* **What to work on**
Once you have located the line containing "for z0, z1 in" in the material below, return it exactly along with each line after it through the line containing "frame(ring(outer), ring(inner), d0, d1)".
══════
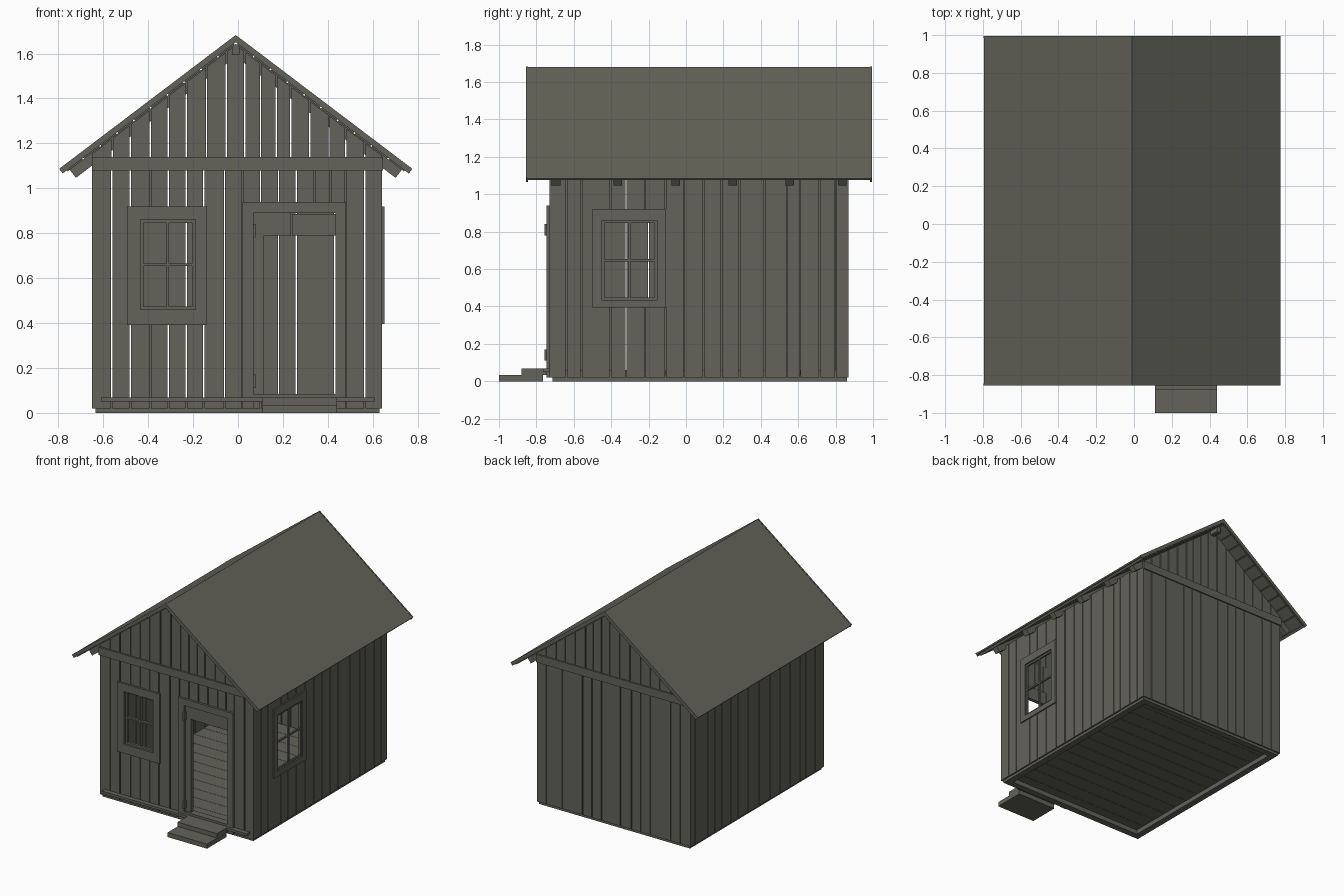
import bpy, bmesh, math

if "Cube" in bpy.data.objects:
    bpy.data.objects.remove(bpy.data.objects["Cube"])

mat = bpy.data.materials.new("weathered_grey_wood")
mat.diffuse_color = (0.125, 0.125, 0.1, 1)
mat.use_nodes = True
mat.node_tree.nodes["Principled BSDF"].inputs["Base Color"].default_value = mat.diffuse_color


def prism(bm, pts, axis, a, b):
    """Extrude a 2D outline along x or y (outline in the other axis and z)."""
    def place(p, d):
        return (d, p[0], p[1]) if axis == "x" else (p[0], d, p[1])
    lo = [bm.verts.new(place(p, a)) for p in pts]
    hi = [bm.verts.new(place(p, b)) for p in pts]
    bm.faces.new(lo)
    bm.faces.new(hi[::-1])
    for i in range(len(pts)):
        j = (i + 1) % len(pts)
        bm.faces.new((lo[j], lo[i], hi[i], hi[j]))


def box(bm, x0, x1, y0, y1, z0, z1):
    prism(bm, [(x0, z0), (x1, z0), (x1, z1), (x0, z1)], "y", y0, y1)


def finish(name, bm):
    bmesh.ops.recalc_face_normals(bm, faces=bm.faces)
    me = bpy.data.meshes.new(name)
    bm.to_mesh(me)
    bm.free()
    me.materials.append(mat)
    ob = bpy.data.objects.new(name, me)
    bpy.context.collection.objects.link(ob)


def boxes(name, *specs):
    bm = bmesh.new()
    for s in specs:
        box(bm, *s)
    finish(name, bm)


GAP = 0.003
RX, RZ = -0.01, 1.68              # ridge position
DX, DZ = 0.797, 0.604             # roof slope direction


def planks(cuts):
    return [(a + GAP, b - GAP) for a, b in zip(cuts, cuts[1:])]


def wall(name, axis, d0, d1, cuts, top, holes=()):
    """Vertical planks, interrupted by rectangular openings (u0, u1, z0, z1)."""
    bm = bmesh.new()
    for a, b in planks(cuts):
        edges = [e for h in holes for e in h[:2] if a < e < b]
        us = sorted([a, b] + edges)
        for u0, u1 in zip(us, us[1:]):
            mid, z, spans = (u0 + u1) / 2, 0.02, []
            for h in holes:
                if h[0] < mid < h[1]:
                    spans.append((z, h[2]))
                    z = h[3]
            spans.append((z, top))
            for z0, z1 in spans:
                prism(bm, [(u0, z0), (u1, z0), (u1, z1), (u0, z1)], axis, d0, d1)
    finish(name, bm)


def gable(name, y0, y1, cuts):
    def top(x):
        return RZ - 0.042 - abs(x - RX) * DZ / DX
    bm = bmesh.new()
    for a, b in planks(cuts):
        pts = [(a, 1.1), (b, 1.1), (b, top(b))]
        if a < RX < b:
            pts.append((RX, top(RX)))
        prism(bm, pts + [(a, top(a))], "y", y0, y1)
    finish(name, bm)


def window(name, axis, outer, inner, d0, d1):
    """Mitred trim, a recessed sash and crossed glazing bars."""
    bm = bmesh.new()
    ring = lambda r: [(r[0], r[2]), (r[1], r[2]), (r[1], r[3]), (r[0], r[3])]

    def frame(o, i, a, b):
        for k in range(4):
            j = (k + 1) % 4
            prism(bm, [o[k], o[j], i[j], i[k]], axis, a, b)
    frame(ring(outer), ring(inner), d0, d1)
    u0, u1, z0, z1 = inner
    s = 0.014
    back = d0 + (d0 - d1) * 1.2
    frame(ring(inner), ring((u0 + s, u1 - s, z0 + s, z1 - s)), back, d0)
    um, zm, w = (u0 + u1) / 2, (z0 + z1) / 2, 0.006
    prism(bm, ring((um - w, um + w, z0, z1)), axis, back, d0)
    prism(bm, ring((u0, u1, zm - w, zm + w)), axis, back, d0)
    finish(name, bm)


# plank walls
front_win, side_win = (-0.435, -0.19, 0.46, 0.86), (-0.45, -0.155, 0.435, 0.86)
x_cuts = [-0.65, -0.562, -0.48, -0.39, -0.31, -0.23, -0.152, -0.06, 0.02, 0.1,
          0.18, 0.26, 0.34, 0.41, 0.48, 0.565, 0.645]
wall("front_wall", "y", -0.73, -0.71, x_cuts, 1.1,
     [front_win, (0.07, 0.435, 0.06, 0.89)])
wall("back_wall", "y", 0.85, 0.87,
     [-0.65, -0.562, -0.48, -0.31, -0.23, -0.152, -0.06, 0.1, 0.18, 0.26, 0.43, 0.565, 0.645], 1.1)
wall("right_wall", "x", 0.622, 0.642,
     [-0.73, -0.64, -0.56, -0.405, -0.32, -0.22, -0.11, -0.01, 0.095, 0.19, 0.285,
      0.42, 0.54, 0.61, 0.715, 0.8, 0.87], 1.12, [side_win])
wall("left_wall", "x", -0.65, -0.63,
     [-0.73, -0.62, -0.51, -0.44, -0.32, -0.2, -0.08, 0.05, 0.18, 0.3, 0.39,
      0.5, 0.585, 0.67, 0.82, 0.87], 1.12)

# gable planks and the beams under them
g_cuts = [-0.65, -0.56, -0.48, -0.39, -0.31, -0.23, -0.14, -0.052, 0.03, 0.1,
          0.17, 0.235, 0.32, 0.405, 0.48, 0.565, 0.645]
gable("front_gable", -0.73, -0.712, g_cuts)
gable("back_gable", 0.852, 0.87, g_cuts)
boxes("gable_bands", (-0.65, 0.645, -0.742, -0.728, 1.08, 1.14),
      (-0.65, 0.645, 0.868, 0.88, 1.08, 1.14))
boxes("corner_posts", *[(x, x + 0.05, y, y + 0.05, 0.05, 1.1)
                        for x in (-0.63, 0.572) for y in (-0.71, 0.8)])

# sill frame and floor boards
boxes("sill_frame", (-0.635, 0.63, -0.715, -0.665, 0, 0.035),
      (-0.635, 0.63, 0.81, 0.86, 0, 0.035),
      (-0.635, -0.585, -0.665, 0.81, 0, 0.035), (0.58, 0.63, -0.665, 0.81, 0, 0.035))
boxes("floor", *[(-0.63, 0.622, -0.71 + i * 0.12, -0.592 + i * 0.12, 0.035, 0.06)
                 for i in range(13)])


# roof: pieces placed by distance down the slope and depth below the surface
def slab(bm, a0, a1, d0, d1, y0, y1):
    for s in (-1, 1):
        def pt(a, d):
            if a == 0:
                a = d * DZ / DX
            return (RX + s * (a * DX - d * DZ), RZ - a * DZ - d * DX)
        prism(bm, [pt(a0, d0), pt(a1, d0), pt(a1, d1), pt(a0, d1)], "y", y0, y1)


bm = bmesh.new()
slab(bm, 0, 0.985, 0, 0.012, -0.85, 0.99)
finish("roof_sheet", bm)
bm = bmesh.new()
for i in range(10):
    slab(bm, 0.03 + i * 0.094, 0.116 + i * 0.094, 0.012, 0.03, -0.845, 0.985)
finish("roof_sheathing", bm)
bm = bmesh.new()
for y in (-0.855, 0.985):
    slab(bm, 0, 0.985, -0.002, 0.024, y, y + 0.01)
finish("bargeboards", bm)
bm = bmesh.new()
for y in (-0.695, -0.365, -0.055, 0.25, 0.555, 0.835):
    slab(bm, 0, 0.95, 0.03, 0.075, y - 0.023, y + 0.023)
finish("rafters", bm)
boxes("ridge_beam", (RX - 0.017, RX + 0.017, -0.8, 0.94, 1.595, 1.64))

# windows
window("front_window", "y", (-0.495, -0.138, 0.392, 0.92), front_win, -0.729, -0.745)
window("side_window", "x", (-0.5, -0.108, 0.395, 0.92), side_win, 0.641, 0.652)

# doorway: casing, boards over the opening, hinge side post and hinges
boxes("door_casing", (0.02, 0.07, -0.745, -0.729, 0.02, 0.89),
      (0.435, 0.48, -0.745, -0.729, 0.02, 0.89),
      (0.02, 0.48, -0.747, -0.729, 0.89, 0.94))
boxes("door_header", (0.07, 0.235, -0.728, -0.705, 0.79, 0.89),
      (0.24, 0.435, -0.732, -0.705, 0.79, 0.885))
boxes("door_post", (0.07, 0.115, -0.728, -0.7, 0.06, 0.79))
boxes("hinges", *[(0.066, 0.078, -0.757, -0.729, z, z + 0.06) for z in (0.11, 0.78)])
boxes("threshold", (0.07, 0.435, -0.745, -0.69, 0.05, 0.085))

# ledge and steps
boxes("front_ledge", (-0.61, 0.61, -0.765, -0.729, 0.05, 0.068))
boxes("steps", (0.11, 0.44, -1.0, -0.765, 0, 0.035),
      (0.11, 0.44, -0.88, -0.73, 0.035, 0.068))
══════
* **Written answer**
            for z0, z1 in spans:
                prism(bm, [(u0, z0), (u1, z0), (u1, z1), (u0, z1)], axis, d0, d1)
    finish(name, bm)


def gable(name, y0, y1, cuts):
    def top(x):
        return RZ - 0.042 - abs(x - RX) * DZ / DX
    bm = bmesh.new()
    for a, b in planks(cuts):
        pts = [(a, 1.1), (b, 1.1), (b, top(b))]
        if a < RX < b:
            pts.append((RX, top(RX)))
        prism(bm, pts + [(a, top(a))], "y", y0, y1)
    finish(name, bm)


def window(name, axis, outer, inner, d0, d1):
    """Mitred trim, a recessed sash and crossed glazing bars."""
    bm = bmesh.new()
    ring = lambda r: [(r[0], r[2]), (r[1], r[2]), (r[1], r[3]), (r[0], r[3])]

    def frame(o, i, a, b):
        for k in range(4):
            j = (k + 1) % 4
            prism(bm, [o[k], o[j], i[j], i[k]], axis, a, b)
    frame(ring(outer), ring(inner), d0, d1)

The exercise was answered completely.